The State Department later admitted, “it is clear that NED [National Endowment for Democracy], Department of Defense (DOD), and other U.S. assistance programs provided training, institution building, and other support to individuals and organizations understood to be actively involved in the brief ouster of the Chávez government.”
A week after the 2002 coup, leading British newspaper the Guardian reported that the “failed coup in Venezuela was closely tied to senior officials in the U.S. government.”
The U.S. has “long histories in the ‘dirty wars’ of the 1980s, and links to death squads working in Central America at that time,” the Guardian added. “Washington’s involvement in the turbulent events that briefly removed left-wing leader Hugo Chávez from power last weekend resurrects fears about U.S. ambitions in the hemisphere.”
Since 2002, the Venezuelan government has accused the U.S. numerous times of supporting further coup attempts. Washington denied that it was pursuing regime change in Venezuela — although the U.S. has, stretching over many decades, overthrown numerous democratically elected left-wing governments in Latin America.

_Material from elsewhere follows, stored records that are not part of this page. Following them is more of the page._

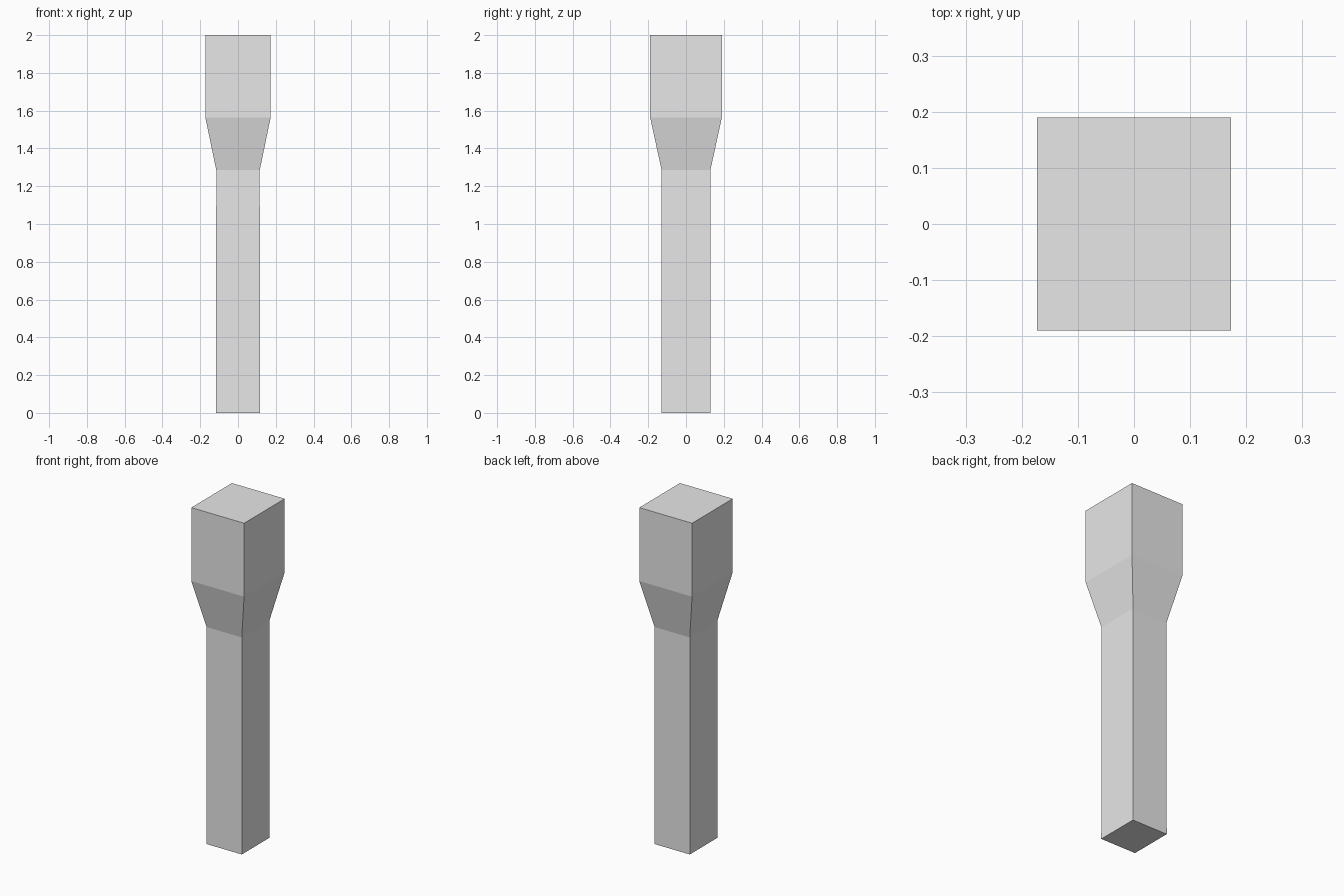
import bpy
import bmesh

cube = bpy.data.objects.get("Cube")
if cube:
    bpy.data.objects.remove(cube, do_unlink=True)

# Plain grey for the whole post
grey = bpy.data.materials.new("light_grey")
grey.use_nodes = True
color = (0.8, 0.8, 0.8, 1)
grey.diffuse_color = color
grey.node_tree.nodes["Principled BSDF"].inputs["Base Color"].default_value = color

# Half width, half depth and height of each section: foot, neck, shoulder, top
sections = [(0.116, 0.13, 0), (0.115, 0.129, 1.285), (0.173, 0.19, 1.565), (0.173, 0.19, 2)]

# Square rings joined into one closed, flared post
bm = bmesh.new()
rings = [[bm.verts.new((sx * w, sy * d, z))
          for sx, sy in ((-1, -1), (1, -1), (1, 1), (-1, 1))]
         for w, d, z in sections]
for low, high in zip(rings, rings[1:]):
    for i in range(4):
        j = (i + 1) % 4
        bm.faces.new((low[i], low[j], high[j], high[i]))
bm.faces.new(rings[0][::-1])
bm.faces.new(rings[-1])

mesh = bpy.data.meshes.new("flared_post")
bm.to_mesh(mesh)
bm.free()
mesh.materials.append(grey)
post = bpy.data.objects.new("flared_post", mesh)
bpy.context.collection.objects.link(post)
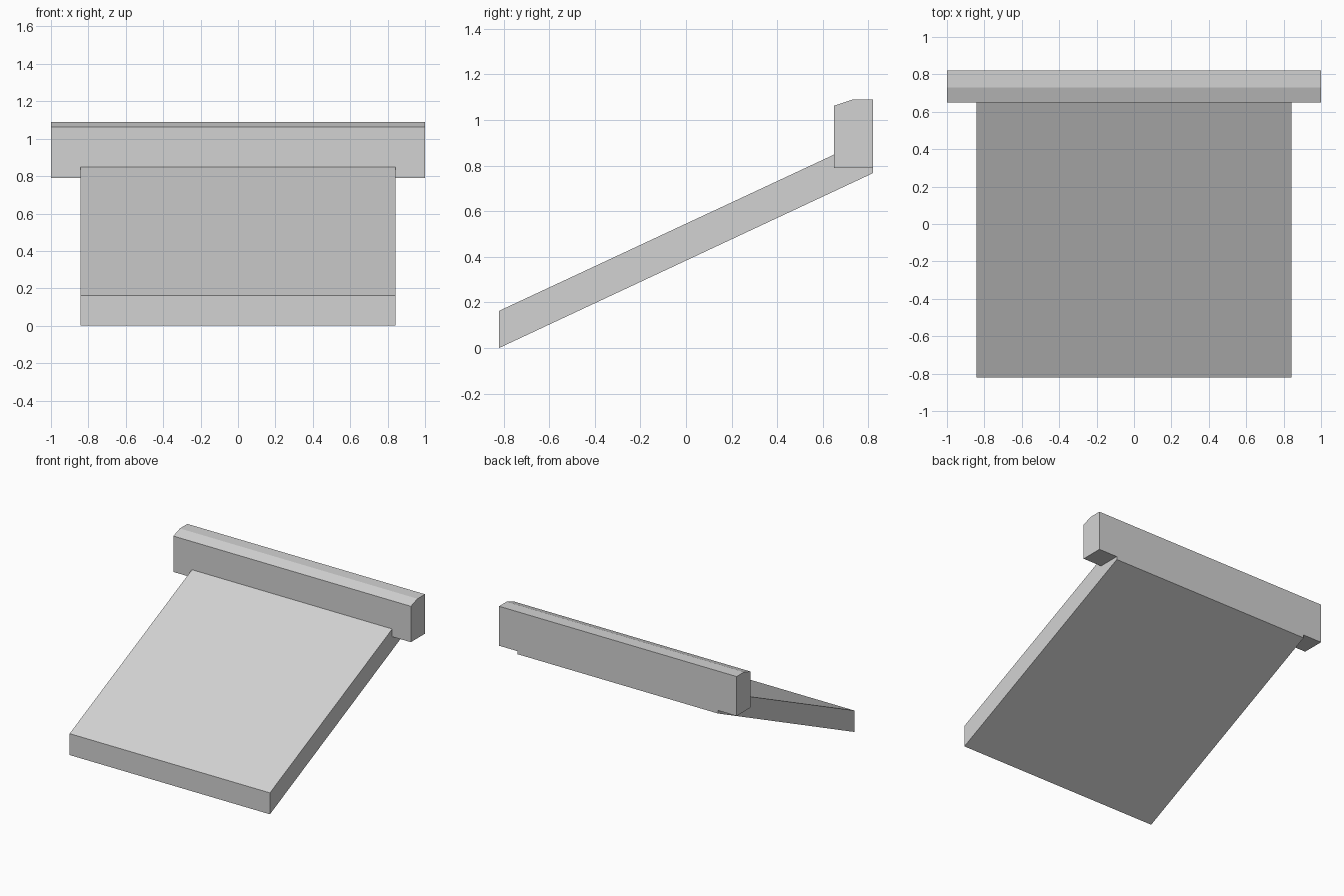
import bpy
import bmesh

cube = bpy.data.objects.get("Cube")
if cube:
    bpy.data.objects.remove(cube, do_unlink=True)

# Single plain grey
grey = bpy.data.materials.new("light_grey")
grey.use_nodes = True
colour = (0.65, 0.65, 0.65, 1)
grey.diffuse_color = colour
grey.node_tree.nodes["Principled BSDF"].inputs["Base Color"].default_value = colour


def extrude_profile(name, profile, half_width):
    """Sweep a side profile of (y, z) points across the width."""
    bm = bmesh.new()
    face = bm.faces.new([bm.verts.new((-half_width, y, z)) for y, z in profile])
    result = bmesh.ops.extrude_face_region(bm, geom=[face])
    verts = [v for v in result["geom"] if isinstance(v, bmesh.types.BMVert)]
    bmesh.ops.translate(bm, verts=verts, vec=(2 * half_width, 0, 0))
    bmesh.ops.recalc_face_normals(bm, faces=bm.faces)
    mesh = bpy.data.meshes.new(name)
    bm.to_mesh(mesh)
    bm.free()
    mesh.materials.append(grey)
    obj = bpy.data.objects.new(name, mesh)
    bpy.context.collection.objects.link(obj)
    return obj


# Sloping slab, its upper end tucked into the beam
extrude_profile("ramp_slab", [(-0.82, 0), (0.82, 0.767), (0.82, 0.79),
                              (0.7, 0.872), (-0.82, 0.163)], 0.843)

# Wider beam across the top with a chamfered front edge
extrude_profile("top_beam", [(0.65, 0.79), (0.82, 0.79), (0.82, 1.09),
                             (0.73, 1.09), (0.65, 1.063)], 1.0)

For a four-month period in Venezuela in 2014, right-wing opposition groups resorted to violent protests. Even after nine Venezuelan national guardsmen were killed, the U.S. government was firm in its support for the opposition.